* [Task item] Output only the line that contains "bm.faces.new(hi)" and the lines after it, all verbatim, through the last one below.

Source data
================

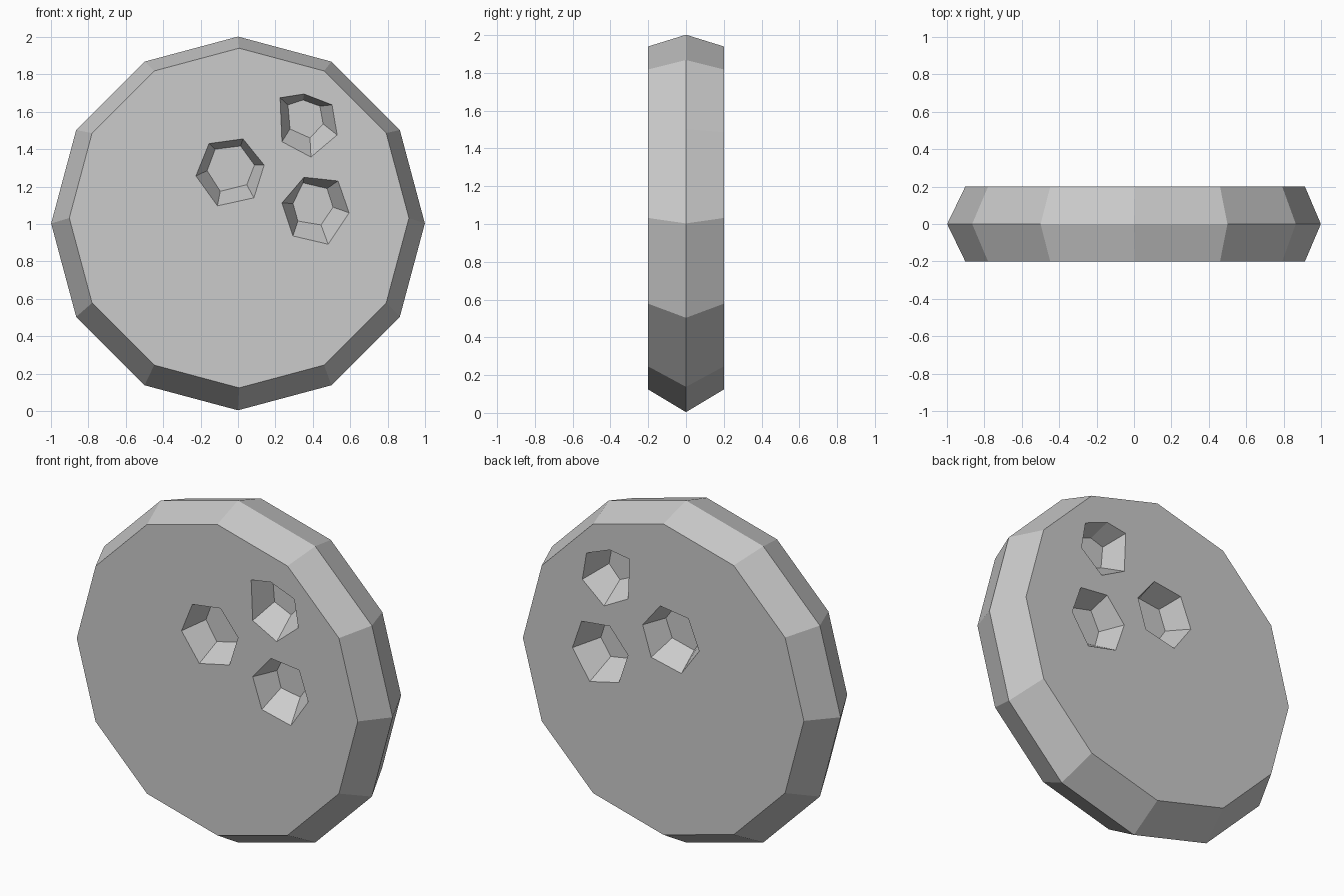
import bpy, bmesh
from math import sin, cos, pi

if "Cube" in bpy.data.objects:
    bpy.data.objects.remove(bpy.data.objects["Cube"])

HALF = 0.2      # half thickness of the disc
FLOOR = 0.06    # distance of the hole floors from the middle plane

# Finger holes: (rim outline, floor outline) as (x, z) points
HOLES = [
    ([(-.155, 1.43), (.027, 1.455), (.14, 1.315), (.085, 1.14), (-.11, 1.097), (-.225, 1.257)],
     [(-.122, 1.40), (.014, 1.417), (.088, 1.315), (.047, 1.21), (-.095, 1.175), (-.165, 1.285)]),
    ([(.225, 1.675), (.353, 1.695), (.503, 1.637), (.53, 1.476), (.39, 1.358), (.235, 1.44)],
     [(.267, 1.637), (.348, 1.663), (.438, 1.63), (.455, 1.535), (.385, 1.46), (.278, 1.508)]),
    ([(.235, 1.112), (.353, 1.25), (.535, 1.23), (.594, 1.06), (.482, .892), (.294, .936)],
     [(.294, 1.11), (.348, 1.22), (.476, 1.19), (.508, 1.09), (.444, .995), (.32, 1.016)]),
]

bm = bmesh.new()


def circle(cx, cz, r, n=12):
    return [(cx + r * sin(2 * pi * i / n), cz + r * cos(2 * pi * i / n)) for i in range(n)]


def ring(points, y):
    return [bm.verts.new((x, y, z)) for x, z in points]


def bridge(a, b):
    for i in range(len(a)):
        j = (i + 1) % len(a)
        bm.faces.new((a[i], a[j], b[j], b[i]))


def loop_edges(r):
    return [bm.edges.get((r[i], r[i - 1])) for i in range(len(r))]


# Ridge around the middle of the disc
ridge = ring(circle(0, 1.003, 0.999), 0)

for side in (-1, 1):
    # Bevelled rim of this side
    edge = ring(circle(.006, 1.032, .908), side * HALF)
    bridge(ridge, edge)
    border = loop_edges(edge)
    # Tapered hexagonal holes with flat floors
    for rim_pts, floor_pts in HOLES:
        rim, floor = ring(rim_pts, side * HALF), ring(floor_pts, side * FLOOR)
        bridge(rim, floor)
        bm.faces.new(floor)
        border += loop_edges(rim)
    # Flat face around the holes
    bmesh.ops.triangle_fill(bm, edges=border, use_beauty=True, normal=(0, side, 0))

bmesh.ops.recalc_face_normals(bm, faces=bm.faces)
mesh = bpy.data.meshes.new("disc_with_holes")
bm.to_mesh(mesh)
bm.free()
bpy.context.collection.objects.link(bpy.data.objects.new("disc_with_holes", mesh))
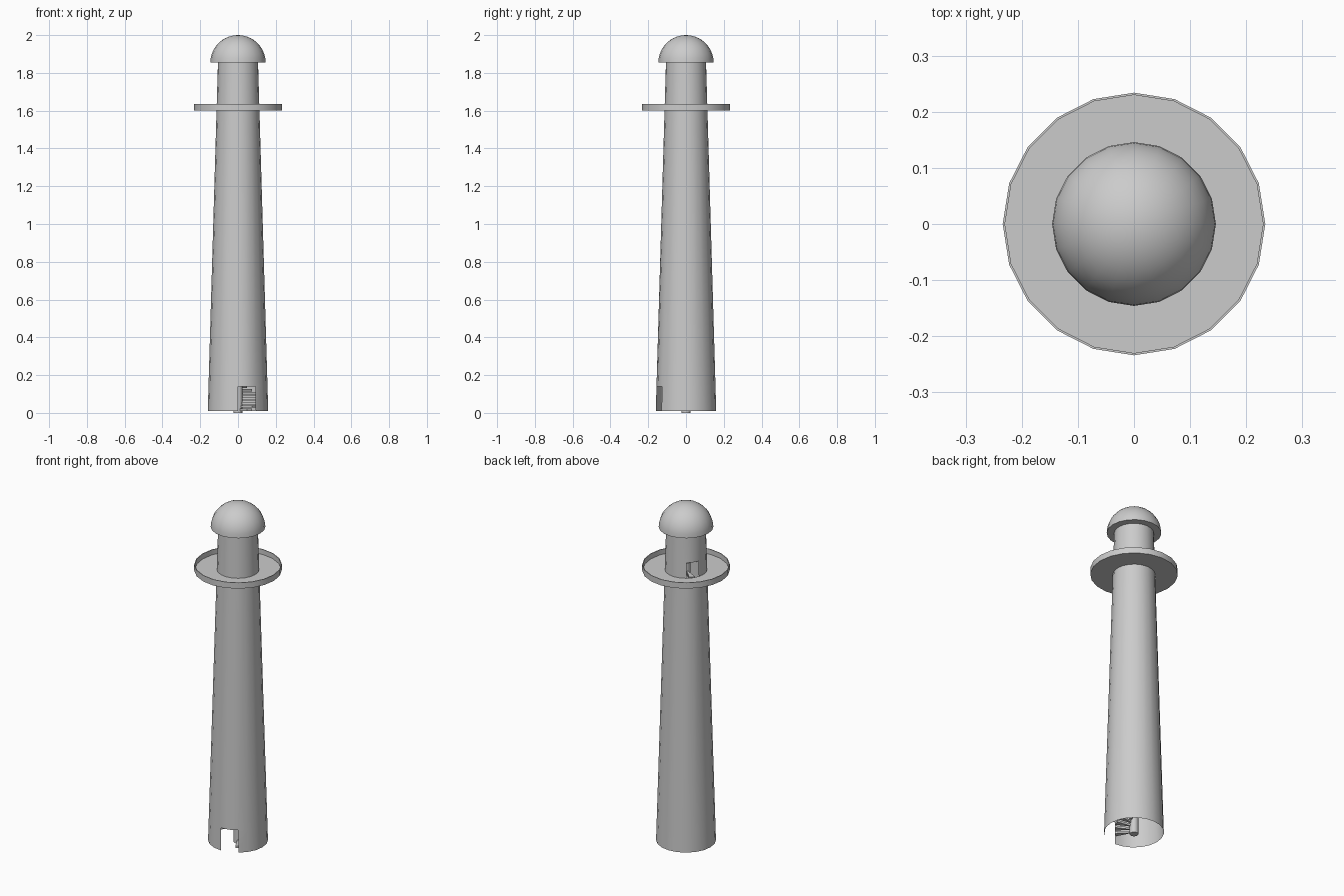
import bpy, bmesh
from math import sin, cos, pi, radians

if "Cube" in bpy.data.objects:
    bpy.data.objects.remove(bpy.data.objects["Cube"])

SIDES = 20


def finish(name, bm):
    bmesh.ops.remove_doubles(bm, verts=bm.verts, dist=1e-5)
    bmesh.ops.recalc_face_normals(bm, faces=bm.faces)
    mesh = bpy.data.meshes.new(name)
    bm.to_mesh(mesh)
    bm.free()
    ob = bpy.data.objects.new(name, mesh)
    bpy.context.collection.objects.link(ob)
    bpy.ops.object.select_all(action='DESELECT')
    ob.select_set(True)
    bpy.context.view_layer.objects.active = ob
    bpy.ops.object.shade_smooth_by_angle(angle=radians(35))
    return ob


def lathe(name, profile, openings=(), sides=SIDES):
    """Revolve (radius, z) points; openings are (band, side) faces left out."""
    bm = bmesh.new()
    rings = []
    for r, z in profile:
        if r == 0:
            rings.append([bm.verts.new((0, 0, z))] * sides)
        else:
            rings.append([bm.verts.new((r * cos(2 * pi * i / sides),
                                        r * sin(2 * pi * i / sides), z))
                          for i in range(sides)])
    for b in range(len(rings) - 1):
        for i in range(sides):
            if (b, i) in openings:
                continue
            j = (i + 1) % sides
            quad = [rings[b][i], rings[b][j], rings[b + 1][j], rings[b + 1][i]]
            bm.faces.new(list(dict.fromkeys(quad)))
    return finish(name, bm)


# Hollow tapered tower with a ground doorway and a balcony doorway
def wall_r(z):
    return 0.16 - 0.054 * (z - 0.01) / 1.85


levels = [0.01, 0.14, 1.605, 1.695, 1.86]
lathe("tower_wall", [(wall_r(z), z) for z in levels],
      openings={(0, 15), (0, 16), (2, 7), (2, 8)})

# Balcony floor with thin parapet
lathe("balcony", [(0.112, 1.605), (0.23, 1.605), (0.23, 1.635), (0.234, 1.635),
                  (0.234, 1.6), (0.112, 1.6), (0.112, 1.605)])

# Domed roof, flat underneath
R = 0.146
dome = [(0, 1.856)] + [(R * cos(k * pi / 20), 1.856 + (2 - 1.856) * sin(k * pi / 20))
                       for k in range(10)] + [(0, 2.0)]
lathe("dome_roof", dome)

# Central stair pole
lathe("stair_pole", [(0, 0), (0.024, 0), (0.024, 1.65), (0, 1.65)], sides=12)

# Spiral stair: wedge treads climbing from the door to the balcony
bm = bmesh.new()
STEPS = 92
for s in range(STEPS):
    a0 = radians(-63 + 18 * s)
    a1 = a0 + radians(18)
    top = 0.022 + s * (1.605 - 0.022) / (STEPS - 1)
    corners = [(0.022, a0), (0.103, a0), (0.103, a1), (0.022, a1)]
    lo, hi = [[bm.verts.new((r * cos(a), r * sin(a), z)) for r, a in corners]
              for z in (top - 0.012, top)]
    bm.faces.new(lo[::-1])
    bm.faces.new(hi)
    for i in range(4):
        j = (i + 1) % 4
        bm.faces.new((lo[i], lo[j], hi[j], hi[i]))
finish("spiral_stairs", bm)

================

* [Result of this task]
    bm.faces.new(hi)
    for i in range(4):
        j = (i + 1) % 4
        bm.faces.new((lo[i], lo[j], hi[j], hi[i]))
finish("spiral_stairs", bm)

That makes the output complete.